* "I have been impressed over the years that during the week the golf course is crowded with middle-aged retired goverment workers. It is . . . not unusual to find many people who have retired on "early outs' from the government. These people are in the majority enjoying good health in their middle years and often have second and third occupations.

"A recent furor occurred in Fairfax County when the superintendent of schools was offered a salary package of $157,000 annually, half salary and half to compensate him for lost retirement benefits. By all accounts he is a fine professional educator and I do not find fault with him. But there is surely sommething wrong with a system that allows a "public servant" to retire at age 55 (the prime of life) with a retirement income of $75,000 a year . . . or $20 an hour for the rest of his life. This amount to be paid by taxpayers whose income is probably $8 to $10 an hour.

"The general public simply does not know the extent and ease of obtaining substantial retirement benefits at an early age at all levels of government. The term "public servant" is now a mockery." Doctor in Purcellville.

* "This is in answer to the "ex-G Girl" whose letter appeared last week. [The letter said the real "drain" on the federal retirement fund comes from benefits paid to spouses, who never worked for the government, of government workers.]

"I am the survivor of a federal employee who has been dead for 14 years. When my husband died there was no bank account, home or car. There was a 4-year-old child to support.

We get an income of less than $900 per month from the government. I cannot work outside the home due to bad health. I baby-sit to supplement our income.

"I worked in the private sector (the firm had no pension plan), and won't be eligible for my Social Security for another eight years. I hope this shows that not everyone is as well-heeled as ex-G Girl thinks they are." E. S. in Maryland.

* "In a past survey you took concerning merit pay raises I offered the comment, as did many others, that it was a good idea but unworkable. Now that a "reformed" system is about to be put in practice, I hope someone keeps a close watch on who gets the raises.

". . . I know of an agency (mine) where an employee was fired without a face-to-face meeting with anyone in the middle- or upper-level supervisory chain. Not by the director, not by the chief of personnel, not the chief of employee relations. . . . None of these people directly involved in this case would qualify for a rating of 'fully successful.'" H. H. in Arlington.

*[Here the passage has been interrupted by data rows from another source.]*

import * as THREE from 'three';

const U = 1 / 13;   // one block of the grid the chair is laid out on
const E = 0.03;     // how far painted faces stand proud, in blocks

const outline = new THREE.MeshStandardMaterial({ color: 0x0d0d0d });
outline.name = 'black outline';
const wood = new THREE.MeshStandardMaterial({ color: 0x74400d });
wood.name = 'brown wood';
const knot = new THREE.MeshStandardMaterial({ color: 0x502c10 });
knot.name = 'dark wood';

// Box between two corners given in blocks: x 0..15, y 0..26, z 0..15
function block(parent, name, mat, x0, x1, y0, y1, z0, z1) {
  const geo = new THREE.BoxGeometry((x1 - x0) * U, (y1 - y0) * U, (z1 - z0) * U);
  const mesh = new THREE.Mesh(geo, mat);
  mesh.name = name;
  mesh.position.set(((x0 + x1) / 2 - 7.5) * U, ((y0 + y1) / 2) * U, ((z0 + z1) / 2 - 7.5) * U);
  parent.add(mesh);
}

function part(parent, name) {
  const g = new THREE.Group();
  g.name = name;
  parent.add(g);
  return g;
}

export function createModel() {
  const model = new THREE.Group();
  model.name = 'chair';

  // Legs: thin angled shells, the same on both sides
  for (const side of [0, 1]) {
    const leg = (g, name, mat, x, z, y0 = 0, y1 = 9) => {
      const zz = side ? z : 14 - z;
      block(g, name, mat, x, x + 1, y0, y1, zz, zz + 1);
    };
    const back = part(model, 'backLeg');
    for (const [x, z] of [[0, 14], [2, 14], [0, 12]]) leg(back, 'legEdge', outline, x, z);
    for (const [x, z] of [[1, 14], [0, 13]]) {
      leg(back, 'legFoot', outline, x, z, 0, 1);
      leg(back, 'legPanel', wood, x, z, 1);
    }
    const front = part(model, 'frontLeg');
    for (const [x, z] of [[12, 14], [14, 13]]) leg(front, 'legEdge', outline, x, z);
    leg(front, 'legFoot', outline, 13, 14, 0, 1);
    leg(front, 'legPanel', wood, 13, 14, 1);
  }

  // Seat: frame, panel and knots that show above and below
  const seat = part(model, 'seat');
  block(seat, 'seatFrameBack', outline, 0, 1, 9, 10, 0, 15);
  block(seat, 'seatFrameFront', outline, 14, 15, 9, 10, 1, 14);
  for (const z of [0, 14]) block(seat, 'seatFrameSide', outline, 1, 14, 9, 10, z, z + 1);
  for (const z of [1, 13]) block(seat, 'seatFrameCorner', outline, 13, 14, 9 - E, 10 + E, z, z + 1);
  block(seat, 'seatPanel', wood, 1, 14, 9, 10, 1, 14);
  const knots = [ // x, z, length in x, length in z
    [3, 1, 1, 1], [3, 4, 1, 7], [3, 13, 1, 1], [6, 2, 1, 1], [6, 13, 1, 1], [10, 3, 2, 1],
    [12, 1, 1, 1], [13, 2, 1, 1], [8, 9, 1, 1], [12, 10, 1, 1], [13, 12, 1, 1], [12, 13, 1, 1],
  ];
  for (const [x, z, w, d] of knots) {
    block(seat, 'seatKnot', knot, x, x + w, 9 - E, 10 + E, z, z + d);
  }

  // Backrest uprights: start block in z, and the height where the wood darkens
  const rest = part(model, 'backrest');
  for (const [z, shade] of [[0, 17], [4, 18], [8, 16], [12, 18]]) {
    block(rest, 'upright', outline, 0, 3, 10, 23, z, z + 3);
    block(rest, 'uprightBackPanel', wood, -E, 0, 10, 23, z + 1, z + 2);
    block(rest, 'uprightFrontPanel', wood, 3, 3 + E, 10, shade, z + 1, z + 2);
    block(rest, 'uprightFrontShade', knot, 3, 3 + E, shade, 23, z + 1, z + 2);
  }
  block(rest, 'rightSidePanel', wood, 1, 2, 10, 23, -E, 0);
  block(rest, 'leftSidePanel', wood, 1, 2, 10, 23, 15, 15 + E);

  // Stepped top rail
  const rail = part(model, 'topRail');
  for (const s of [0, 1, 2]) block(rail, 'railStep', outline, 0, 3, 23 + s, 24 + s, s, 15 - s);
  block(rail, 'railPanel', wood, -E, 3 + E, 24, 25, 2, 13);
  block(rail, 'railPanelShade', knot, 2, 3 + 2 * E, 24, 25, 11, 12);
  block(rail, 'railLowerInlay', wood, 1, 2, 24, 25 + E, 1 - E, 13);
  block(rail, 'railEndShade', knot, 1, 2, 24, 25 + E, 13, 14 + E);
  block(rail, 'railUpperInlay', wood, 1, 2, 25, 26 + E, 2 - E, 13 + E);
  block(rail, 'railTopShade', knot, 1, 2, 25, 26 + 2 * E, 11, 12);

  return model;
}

* "In an attempt to get more for the buck, the concept of 'merit pay' was introduced by the Carter administration. It is one of those deceptive buzz words, like 'comparability pay' or 'freedom of choice' or 'equal rights amendment.' But let's tell it like it is. The [limited amount of] money set aside for merit pay raises ensures that the money will be paid out according to an artificial formula.

"Merit pay does not increase productivity. If it does, please have someone prove it. Also prove that it improves morale, and is completely honest. My field is training of federal employes and personnel management and I know merit pay is a big mistake and a fraud." T. L. in Vienna.